Lauren is the Manager of Instructional Technology for Chatham University in which her primary role is to work with faculty and students on integrating technology into teaching and learning. Lauren has experience teaching in a variety of environments including K-12, higher education, and online. She manages the Faculty Technology Fellows program at Chatham which supports faculty in their use of technology to enhance teaching, increase student engagement, and advance scholarship. Her main professional interests include pedagogy, technology, instructional design, media best practices, collaborative learning, and differentiated instruction.

Extended Abstract

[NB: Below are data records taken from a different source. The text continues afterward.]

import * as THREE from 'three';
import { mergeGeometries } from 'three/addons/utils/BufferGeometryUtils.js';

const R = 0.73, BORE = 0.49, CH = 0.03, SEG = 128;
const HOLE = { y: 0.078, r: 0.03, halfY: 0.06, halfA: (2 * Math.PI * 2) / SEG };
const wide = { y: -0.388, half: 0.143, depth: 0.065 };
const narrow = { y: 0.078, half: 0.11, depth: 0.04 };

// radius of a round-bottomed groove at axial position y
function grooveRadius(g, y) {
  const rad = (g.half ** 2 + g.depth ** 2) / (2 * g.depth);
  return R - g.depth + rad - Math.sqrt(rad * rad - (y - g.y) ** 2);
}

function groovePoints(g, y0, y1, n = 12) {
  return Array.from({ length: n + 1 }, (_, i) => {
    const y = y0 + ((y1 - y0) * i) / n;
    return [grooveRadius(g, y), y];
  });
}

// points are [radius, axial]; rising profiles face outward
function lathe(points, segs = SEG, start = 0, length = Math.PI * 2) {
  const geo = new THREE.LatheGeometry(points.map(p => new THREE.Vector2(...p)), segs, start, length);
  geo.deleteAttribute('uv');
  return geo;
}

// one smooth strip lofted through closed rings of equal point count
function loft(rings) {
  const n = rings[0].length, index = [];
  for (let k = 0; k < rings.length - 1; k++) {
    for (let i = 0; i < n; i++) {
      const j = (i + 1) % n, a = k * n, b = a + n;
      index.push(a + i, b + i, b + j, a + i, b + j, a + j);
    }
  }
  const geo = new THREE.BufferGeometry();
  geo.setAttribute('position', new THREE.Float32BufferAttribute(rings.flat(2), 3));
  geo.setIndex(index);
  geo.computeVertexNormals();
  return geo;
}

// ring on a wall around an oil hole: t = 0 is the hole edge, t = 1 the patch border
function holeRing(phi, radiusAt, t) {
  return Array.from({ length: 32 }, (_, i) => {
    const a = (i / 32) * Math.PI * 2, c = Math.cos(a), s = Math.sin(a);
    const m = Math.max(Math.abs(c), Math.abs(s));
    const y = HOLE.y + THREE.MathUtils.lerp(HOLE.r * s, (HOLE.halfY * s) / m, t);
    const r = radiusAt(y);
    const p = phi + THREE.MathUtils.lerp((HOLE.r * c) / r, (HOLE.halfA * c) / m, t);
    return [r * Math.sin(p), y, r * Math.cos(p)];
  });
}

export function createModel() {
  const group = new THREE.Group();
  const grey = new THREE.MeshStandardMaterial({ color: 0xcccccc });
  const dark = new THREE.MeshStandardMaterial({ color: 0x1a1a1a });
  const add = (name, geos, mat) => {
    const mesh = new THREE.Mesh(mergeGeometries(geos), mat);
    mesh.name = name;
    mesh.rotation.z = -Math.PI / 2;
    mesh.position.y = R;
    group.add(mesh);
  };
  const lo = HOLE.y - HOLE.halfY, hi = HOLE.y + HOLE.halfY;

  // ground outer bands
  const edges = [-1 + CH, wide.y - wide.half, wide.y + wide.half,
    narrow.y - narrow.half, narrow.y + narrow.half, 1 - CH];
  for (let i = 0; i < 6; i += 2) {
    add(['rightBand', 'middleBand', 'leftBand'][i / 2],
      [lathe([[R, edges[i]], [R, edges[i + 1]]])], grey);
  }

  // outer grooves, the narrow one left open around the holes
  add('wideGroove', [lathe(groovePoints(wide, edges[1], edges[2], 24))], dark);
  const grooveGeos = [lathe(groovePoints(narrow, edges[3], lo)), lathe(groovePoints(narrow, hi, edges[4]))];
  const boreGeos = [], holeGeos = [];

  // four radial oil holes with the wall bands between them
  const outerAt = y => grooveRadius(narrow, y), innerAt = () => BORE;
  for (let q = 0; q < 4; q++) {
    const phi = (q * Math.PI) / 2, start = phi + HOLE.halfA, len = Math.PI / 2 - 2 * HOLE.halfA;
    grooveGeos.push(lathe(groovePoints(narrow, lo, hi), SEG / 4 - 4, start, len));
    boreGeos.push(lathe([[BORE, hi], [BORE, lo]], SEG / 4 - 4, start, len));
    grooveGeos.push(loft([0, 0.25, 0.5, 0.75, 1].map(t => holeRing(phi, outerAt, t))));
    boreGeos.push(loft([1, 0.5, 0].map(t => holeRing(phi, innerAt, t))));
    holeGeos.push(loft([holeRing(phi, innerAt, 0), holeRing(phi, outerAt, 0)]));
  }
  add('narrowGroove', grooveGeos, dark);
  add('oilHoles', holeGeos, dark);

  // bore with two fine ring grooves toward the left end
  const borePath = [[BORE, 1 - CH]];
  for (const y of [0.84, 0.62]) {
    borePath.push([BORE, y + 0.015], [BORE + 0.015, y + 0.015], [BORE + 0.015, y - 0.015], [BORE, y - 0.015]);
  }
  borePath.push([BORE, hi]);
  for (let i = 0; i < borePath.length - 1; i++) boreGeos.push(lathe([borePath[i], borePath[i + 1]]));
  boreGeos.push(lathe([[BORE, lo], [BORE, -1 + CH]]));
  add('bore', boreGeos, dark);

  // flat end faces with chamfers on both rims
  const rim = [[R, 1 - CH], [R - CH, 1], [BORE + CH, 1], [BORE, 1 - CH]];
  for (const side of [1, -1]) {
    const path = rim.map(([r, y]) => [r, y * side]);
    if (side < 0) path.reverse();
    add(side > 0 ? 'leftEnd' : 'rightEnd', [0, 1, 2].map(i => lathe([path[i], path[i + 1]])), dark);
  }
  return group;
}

Assessing undergraduate and graduate students’ academic writing performance is an important element in the learning process. Effective writing feedback supports students during the critical period of application of recently acquired knowledge, while equipping them with the skills needed to take responsibility for their own learning. In the online learning environment, feedback on academic writing performance is generally provided by annotating each student’s assignment individually. Students are then expected to review the feedback received, identify next steps, and make the necessary corrections. However, engaging students in the feedback loop may be challenging for faculty in the online environment. For example, students often experience a lack of a personal connection with faculty and peers that results in feelings of isolation. In addition, misinterpretation of the feedback received is common and leads to the student not identifying appropriate next steps. Motivation to persist and succeed is then decreased as students question where their academic writing performance stands in relationship with peers. The use of VoiceThread is one method for engaging students in the feedback loop. The use of this tool provides an opportunity for faculty to socialize with students, create a learning community, and increase motivation. This 30 minute educate and reflect session will equip attendees with best practice technology infused strategies to support online students’ persistence and success in academic writing. Through the use of narrative pedagogy, attendees will explore experiences with providing academic writing feedback in the online environment, challenge their own understanding of processes involved, and create a new understanding of how technology can be used to improve the experience for both the faculty and student. Case exemplars will be shared demonstrating how VoiceThread is used by faculty at a university in Western Pennsylvania to both deliver and assess online students’ interpretation of feedback received. Included in this discussion is an overview of how this approach can be adapted to use with other technologies. Attendees will be provided time to personally reflect and develop a plan for using technology to deliver and assess the interpretation of writing feedback in their own pedagogical practices. Lastly, faculty will engage in crucial open dialogue during a 10 minute question and answer period by responding to critical assessment polling questions. Time will be allotted before the session concludes for attendees to ask questions for clarification of information shared. Session Goals: By the end of this session attendees will be able to: 1. Identify personal barriers encountered when providing academic writing feedback in the online environment. 2. Describe best practice strategies for using technology to support online students’ persistence and success in academic writing. 3. Develop a plan to use technology to deliver and assess interpretation of academic writing feedback in own pedagogical practices.